In addition, the story was covered by outlets such as Slate, PC Magazine, Wired News, National Geographic, Scientific American, the biweekly Science News magazine in Washington, D.C., which had its story also published on the US News & World Report site, and Popular Science.
I found one story from a sort of mashup called “The Takeaway,” which describes itself as a national morning news program produced in partnership with The New York Times, BBC World Service, WNYC, Public Radio International, and WGBH Boston. What it is exactly, I am still not sure.
Then there is a new category of online news outlets that I can’t begin to classify; it’s an inchoate sea of outlets that I seldom track simply because there are too many of them. Presumably these writers are receiving some sort of pay, and some of them might well be ethical journalism outlets, but I didn’t include them in my post that day. (Here are a few of the sites’ names: Gizmodo, Wikinews, Gossip Jackal, dBTechno, DailyTech, Softpedia, Stop Press! News, eWorld Post, Gather.com, Helium which had at least two bylined accounts, Newsopi, Spreadit, Allvoices, Tonic.com, Ars Technica, First Post, TopNews … I could go on.) Some of these sites merely aggregate others’ work, but some have distinctive pieces that carry bylines.
Press Releases: Reborn as News Stories
Another kind of science writer, if not science journalist, writes the press releases that tumble out of government-funded labs or universities. The Goldilocks planet story was born out of at least five press releases sent by the University of California at Santa Cruz, University of Hawaii Institute for Astronomy, the Carnegie Institution for Science, NASA and the National Science Foundation. And no longer are press releases targeted exclusively at the press; each of these was written in journalistic style, if not with a journalistic edge, and was piped to the public via in-house websites and through the many “news” outlets that lightly rewrite and on occasion relabel releases as news stories.
When I first started at the KSJ Tracker, I regarded my inclusion of press releases as brilliantly subversive. Have them there for readers and they’d reveal how much spoon feeding goes into the generation of a lot of news and make transparent which writers tend to lift quotes rather than making their own calls. That was when I still thought of them as inside information. Now the work of press agent—and isn’t that an old-time sounding name?—is simply a routine part of the flow of information directly to the public, with the journalist as intermediary regarded as a bit of a quaint notion.
Journalism professors tell me that programs to train science journalists are still seeing their graduates get jobs. Though I live in the territory where the work of the science beat writers resides, I couldn’t tell you where these jobs are. Nor do I know when or whether a business model will come along to provide the competent ones with a reasonable wage. Nor do I know when or whether any more than a small fraction of the reading public will—or still does—include science journalism in its daily diet.
This much I do know when I go to my computer each morning: Something exciting is simmering in the stew of old media, online, smartphone and tablet-borne news streams.
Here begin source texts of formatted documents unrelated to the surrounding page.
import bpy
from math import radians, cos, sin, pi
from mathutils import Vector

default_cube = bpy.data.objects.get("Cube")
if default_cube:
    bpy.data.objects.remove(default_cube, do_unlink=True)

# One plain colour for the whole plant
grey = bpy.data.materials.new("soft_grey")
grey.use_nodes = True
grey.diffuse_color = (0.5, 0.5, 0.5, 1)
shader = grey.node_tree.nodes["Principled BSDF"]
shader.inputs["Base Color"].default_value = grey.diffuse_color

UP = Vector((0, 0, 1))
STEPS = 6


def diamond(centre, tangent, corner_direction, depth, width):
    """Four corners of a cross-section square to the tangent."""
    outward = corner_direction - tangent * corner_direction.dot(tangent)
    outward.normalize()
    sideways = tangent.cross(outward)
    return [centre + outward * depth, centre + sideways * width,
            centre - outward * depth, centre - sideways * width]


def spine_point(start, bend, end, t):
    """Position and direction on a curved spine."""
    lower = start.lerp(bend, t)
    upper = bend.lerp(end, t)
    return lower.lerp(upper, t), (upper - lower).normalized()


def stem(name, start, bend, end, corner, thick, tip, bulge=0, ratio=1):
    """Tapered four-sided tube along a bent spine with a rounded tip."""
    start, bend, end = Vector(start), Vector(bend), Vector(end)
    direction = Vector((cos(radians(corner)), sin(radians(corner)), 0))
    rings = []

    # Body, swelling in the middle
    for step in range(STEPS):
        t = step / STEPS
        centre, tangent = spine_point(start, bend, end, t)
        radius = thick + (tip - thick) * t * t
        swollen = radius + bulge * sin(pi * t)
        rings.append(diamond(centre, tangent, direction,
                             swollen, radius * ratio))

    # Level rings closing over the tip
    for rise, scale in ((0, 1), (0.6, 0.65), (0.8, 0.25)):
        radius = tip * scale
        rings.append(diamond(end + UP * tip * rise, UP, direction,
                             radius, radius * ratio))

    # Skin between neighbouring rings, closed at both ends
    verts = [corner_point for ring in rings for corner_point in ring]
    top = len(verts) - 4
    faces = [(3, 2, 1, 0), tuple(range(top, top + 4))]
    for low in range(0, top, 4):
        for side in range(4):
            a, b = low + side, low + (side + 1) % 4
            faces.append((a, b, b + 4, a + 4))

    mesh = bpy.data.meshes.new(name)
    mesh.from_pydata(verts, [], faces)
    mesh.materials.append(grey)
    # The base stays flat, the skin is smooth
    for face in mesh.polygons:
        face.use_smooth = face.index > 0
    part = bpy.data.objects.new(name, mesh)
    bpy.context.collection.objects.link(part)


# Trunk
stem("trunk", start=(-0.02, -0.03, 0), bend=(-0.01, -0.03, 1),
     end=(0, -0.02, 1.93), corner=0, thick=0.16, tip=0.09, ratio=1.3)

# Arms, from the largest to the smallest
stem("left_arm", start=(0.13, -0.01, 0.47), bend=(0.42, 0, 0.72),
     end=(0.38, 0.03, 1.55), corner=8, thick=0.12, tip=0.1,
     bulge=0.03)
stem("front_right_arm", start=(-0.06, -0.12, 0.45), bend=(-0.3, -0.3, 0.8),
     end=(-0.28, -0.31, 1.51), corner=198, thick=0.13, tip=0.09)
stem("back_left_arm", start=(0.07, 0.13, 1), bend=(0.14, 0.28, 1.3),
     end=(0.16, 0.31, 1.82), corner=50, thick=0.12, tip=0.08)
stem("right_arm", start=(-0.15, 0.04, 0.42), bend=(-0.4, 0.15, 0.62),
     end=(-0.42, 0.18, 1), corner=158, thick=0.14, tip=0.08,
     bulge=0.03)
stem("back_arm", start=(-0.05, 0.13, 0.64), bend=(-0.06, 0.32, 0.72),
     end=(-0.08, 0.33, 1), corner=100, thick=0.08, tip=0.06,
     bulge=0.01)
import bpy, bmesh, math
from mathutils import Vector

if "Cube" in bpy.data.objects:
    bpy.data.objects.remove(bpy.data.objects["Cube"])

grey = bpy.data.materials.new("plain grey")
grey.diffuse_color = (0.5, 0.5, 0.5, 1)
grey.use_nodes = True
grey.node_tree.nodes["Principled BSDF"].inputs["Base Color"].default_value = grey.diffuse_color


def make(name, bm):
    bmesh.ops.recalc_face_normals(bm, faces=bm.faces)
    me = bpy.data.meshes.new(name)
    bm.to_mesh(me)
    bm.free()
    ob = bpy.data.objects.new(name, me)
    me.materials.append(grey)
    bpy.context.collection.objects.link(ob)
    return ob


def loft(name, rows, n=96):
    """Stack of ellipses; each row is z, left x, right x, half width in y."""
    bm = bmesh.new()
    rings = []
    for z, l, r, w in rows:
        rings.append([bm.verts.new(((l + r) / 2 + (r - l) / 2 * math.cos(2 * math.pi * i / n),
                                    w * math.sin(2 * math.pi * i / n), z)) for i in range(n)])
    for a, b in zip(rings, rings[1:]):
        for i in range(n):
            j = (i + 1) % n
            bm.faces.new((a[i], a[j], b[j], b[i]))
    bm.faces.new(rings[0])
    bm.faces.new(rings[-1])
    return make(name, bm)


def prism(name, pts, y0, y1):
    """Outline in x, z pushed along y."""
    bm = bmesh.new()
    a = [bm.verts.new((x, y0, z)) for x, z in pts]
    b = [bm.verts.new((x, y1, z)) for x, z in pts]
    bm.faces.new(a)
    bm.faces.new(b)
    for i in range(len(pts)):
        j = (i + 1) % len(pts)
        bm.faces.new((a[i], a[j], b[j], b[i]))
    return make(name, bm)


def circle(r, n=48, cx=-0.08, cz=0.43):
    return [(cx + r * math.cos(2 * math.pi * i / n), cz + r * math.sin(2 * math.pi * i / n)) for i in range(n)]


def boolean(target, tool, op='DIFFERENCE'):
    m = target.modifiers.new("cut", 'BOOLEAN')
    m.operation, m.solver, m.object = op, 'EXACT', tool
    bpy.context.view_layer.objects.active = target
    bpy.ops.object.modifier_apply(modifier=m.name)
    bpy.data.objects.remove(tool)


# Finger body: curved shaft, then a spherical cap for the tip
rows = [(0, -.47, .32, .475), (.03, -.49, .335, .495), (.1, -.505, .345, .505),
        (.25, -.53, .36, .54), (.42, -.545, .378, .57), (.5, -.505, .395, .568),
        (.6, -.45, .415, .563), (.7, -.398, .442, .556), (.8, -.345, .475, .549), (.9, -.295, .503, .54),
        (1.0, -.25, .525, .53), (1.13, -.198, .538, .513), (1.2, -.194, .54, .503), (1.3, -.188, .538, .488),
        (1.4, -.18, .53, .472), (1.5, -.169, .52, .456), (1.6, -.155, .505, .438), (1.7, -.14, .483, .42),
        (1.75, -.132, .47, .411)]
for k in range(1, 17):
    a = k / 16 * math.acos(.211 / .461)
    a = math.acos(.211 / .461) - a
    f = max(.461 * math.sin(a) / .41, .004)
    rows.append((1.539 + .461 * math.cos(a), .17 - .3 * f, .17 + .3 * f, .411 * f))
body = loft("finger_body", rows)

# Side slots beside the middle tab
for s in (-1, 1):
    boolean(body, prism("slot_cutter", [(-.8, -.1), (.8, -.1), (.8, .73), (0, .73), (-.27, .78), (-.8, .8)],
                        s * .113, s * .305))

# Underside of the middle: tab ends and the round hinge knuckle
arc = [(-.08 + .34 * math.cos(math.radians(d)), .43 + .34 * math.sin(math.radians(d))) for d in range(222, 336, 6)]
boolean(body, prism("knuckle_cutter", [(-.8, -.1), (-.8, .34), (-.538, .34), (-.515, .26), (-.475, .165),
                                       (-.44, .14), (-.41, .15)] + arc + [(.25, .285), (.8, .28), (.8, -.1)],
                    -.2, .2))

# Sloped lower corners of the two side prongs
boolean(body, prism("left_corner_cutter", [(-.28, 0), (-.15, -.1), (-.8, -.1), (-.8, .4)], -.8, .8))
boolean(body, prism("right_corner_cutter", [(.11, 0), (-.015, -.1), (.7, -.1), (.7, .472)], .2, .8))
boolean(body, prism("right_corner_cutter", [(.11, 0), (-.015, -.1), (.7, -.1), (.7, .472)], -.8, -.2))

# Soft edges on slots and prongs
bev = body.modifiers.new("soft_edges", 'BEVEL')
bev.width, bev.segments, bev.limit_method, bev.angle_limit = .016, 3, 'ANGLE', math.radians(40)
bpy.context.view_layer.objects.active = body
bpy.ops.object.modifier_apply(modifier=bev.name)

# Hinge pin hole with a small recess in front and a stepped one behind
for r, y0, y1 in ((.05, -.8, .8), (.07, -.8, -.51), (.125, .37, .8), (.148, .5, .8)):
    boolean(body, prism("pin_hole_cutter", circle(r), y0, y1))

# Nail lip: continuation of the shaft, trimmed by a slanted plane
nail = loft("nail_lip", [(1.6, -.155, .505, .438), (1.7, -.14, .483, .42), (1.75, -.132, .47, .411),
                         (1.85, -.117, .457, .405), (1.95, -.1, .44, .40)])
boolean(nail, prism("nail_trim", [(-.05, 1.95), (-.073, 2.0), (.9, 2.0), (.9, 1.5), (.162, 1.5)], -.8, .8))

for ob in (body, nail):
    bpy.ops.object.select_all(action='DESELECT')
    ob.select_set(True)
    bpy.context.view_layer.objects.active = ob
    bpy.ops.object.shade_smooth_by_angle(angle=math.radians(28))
And science journalists are stirring the pot.
Charles Petit is the lead writer for the MIT Knight Science Journalism Tracker. He also does freelance reporting and was for 26 years a science writer for the San Francisco Chronicle and spent six years at U.S. News & World Report. He is the past president of the National Association of Science Writers and serves on the board of the Council for the Advancement of Science Writing.